── SOURCE INFORMATION ──

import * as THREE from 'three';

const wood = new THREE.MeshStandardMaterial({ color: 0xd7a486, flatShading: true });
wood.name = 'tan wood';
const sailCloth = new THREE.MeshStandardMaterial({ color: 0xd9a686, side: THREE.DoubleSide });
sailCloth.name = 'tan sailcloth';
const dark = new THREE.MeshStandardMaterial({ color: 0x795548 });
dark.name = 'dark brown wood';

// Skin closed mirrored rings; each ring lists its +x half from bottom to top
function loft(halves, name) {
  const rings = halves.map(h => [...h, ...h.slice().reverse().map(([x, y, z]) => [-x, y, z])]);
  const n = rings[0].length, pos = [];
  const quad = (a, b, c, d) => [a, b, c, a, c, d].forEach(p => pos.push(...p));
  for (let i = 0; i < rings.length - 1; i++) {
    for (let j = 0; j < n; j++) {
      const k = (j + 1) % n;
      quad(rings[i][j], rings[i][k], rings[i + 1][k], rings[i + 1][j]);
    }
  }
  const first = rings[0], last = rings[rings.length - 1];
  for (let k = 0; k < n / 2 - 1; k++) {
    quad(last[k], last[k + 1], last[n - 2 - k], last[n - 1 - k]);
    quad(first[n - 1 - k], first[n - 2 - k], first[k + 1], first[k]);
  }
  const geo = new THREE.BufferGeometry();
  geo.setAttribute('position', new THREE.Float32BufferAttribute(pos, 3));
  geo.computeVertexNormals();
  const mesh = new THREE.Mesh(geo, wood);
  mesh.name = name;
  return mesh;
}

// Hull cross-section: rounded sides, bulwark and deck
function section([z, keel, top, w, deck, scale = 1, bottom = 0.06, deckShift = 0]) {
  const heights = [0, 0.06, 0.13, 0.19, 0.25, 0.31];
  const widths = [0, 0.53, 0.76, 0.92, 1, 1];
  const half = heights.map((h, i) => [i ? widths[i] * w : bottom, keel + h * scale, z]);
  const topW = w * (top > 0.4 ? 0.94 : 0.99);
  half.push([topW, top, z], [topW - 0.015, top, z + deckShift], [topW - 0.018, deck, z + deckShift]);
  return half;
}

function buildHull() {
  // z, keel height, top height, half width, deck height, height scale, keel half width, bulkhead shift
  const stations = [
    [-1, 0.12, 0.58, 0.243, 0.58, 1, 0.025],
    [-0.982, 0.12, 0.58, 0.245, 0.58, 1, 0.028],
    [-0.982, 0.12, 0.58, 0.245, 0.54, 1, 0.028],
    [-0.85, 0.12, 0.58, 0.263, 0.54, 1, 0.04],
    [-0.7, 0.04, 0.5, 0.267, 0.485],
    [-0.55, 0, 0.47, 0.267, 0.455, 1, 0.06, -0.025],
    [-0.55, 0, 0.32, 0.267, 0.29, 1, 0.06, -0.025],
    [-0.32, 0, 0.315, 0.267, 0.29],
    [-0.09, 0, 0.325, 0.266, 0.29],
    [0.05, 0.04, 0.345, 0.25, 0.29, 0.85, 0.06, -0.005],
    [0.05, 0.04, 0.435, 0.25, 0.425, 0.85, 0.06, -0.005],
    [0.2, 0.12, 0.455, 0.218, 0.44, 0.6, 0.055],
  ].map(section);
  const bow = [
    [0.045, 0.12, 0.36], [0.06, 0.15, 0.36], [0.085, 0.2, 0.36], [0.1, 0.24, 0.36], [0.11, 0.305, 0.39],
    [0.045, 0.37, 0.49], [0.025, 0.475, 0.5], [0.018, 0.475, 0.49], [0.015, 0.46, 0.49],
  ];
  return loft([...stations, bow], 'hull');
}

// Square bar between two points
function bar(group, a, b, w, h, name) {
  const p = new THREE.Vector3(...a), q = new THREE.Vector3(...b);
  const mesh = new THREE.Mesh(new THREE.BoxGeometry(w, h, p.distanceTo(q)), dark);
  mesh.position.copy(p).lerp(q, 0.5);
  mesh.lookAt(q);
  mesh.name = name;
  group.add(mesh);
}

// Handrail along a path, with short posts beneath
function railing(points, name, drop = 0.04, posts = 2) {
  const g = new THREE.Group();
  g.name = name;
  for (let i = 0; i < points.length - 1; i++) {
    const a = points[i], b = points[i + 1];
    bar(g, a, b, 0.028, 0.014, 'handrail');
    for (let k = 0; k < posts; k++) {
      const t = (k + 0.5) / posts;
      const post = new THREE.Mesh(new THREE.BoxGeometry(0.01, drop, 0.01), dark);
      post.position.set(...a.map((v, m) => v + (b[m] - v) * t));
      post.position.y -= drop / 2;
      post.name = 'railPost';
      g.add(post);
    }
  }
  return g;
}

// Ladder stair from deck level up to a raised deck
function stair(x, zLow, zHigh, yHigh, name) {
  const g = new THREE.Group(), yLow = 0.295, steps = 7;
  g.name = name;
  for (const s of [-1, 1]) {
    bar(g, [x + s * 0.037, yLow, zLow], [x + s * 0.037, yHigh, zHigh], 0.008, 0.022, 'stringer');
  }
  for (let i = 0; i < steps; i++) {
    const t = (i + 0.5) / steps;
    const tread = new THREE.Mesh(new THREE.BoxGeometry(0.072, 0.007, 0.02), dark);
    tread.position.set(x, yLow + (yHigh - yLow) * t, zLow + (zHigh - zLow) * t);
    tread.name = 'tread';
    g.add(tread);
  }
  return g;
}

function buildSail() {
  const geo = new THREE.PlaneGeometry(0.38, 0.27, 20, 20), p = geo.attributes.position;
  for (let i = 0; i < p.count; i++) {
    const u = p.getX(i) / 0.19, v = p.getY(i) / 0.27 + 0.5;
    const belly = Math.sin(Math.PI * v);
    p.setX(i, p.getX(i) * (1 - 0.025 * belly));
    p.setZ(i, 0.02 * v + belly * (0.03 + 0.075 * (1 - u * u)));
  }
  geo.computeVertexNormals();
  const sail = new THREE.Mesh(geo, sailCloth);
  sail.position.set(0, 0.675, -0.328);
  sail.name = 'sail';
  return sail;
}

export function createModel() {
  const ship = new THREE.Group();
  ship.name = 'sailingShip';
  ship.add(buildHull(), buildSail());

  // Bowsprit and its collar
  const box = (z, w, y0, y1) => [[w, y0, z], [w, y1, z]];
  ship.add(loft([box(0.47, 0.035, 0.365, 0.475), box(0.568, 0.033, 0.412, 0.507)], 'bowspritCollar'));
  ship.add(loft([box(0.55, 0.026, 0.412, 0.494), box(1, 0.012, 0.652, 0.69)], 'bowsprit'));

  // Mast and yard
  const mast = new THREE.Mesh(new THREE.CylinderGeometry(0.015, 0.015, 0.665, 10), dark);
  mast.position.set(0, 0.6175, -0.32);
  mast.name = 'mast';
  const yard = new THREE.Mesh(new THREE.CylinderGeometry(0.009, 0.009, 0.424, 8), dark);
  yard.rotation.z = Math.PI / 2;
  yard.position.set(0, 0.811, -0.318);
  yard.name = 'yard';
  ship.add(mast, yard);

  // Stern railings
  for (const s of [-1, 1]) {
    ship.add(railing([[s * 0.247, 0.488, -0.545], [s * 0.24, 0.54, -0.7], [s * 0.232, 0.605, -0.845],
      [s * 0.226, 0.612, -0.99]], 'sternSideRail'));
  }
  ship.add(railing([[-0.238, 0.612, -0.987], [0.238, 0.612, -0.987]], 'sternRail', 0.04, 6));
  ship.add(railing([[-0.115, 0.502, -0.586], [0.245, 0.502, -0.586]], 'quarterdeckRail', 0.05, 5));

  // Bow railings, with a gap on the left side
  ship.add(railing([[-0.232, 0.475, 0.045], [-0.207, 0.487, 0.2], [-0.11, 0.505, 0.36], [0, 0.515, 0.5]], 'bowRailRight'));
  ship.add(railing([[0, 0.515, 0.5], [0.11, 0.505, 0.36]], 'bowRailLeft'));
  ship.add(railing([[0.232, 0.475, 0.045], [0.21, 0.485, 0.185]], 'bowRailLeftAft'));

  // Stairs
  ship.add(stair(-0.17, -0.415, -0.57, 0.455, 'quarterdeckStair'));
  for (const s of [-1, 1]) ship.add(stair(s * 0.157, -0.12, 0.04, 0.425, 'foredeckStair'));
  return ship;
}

───

WHAT THE TASK ASKS: Print exactly, and only, the lines beginning at the top of the listing and ending at the line with "const dark = new".

PROBLEM SOLUTION:
import * as THREE from 'three';

const wood = new THREE.MeshStandardMaterial({ color: 0xd7a486, flatShading: true });
wood.name = 'tan wood';
const sailCloth = new THREE.MeshStandardMaterial({ color: 0xd9a686, side: THREE.DoubleSide });
sailCloth.name = 'tan sailcloth';
const dark = new THREE.MeshStandardMaterial({ color: 0x795548 });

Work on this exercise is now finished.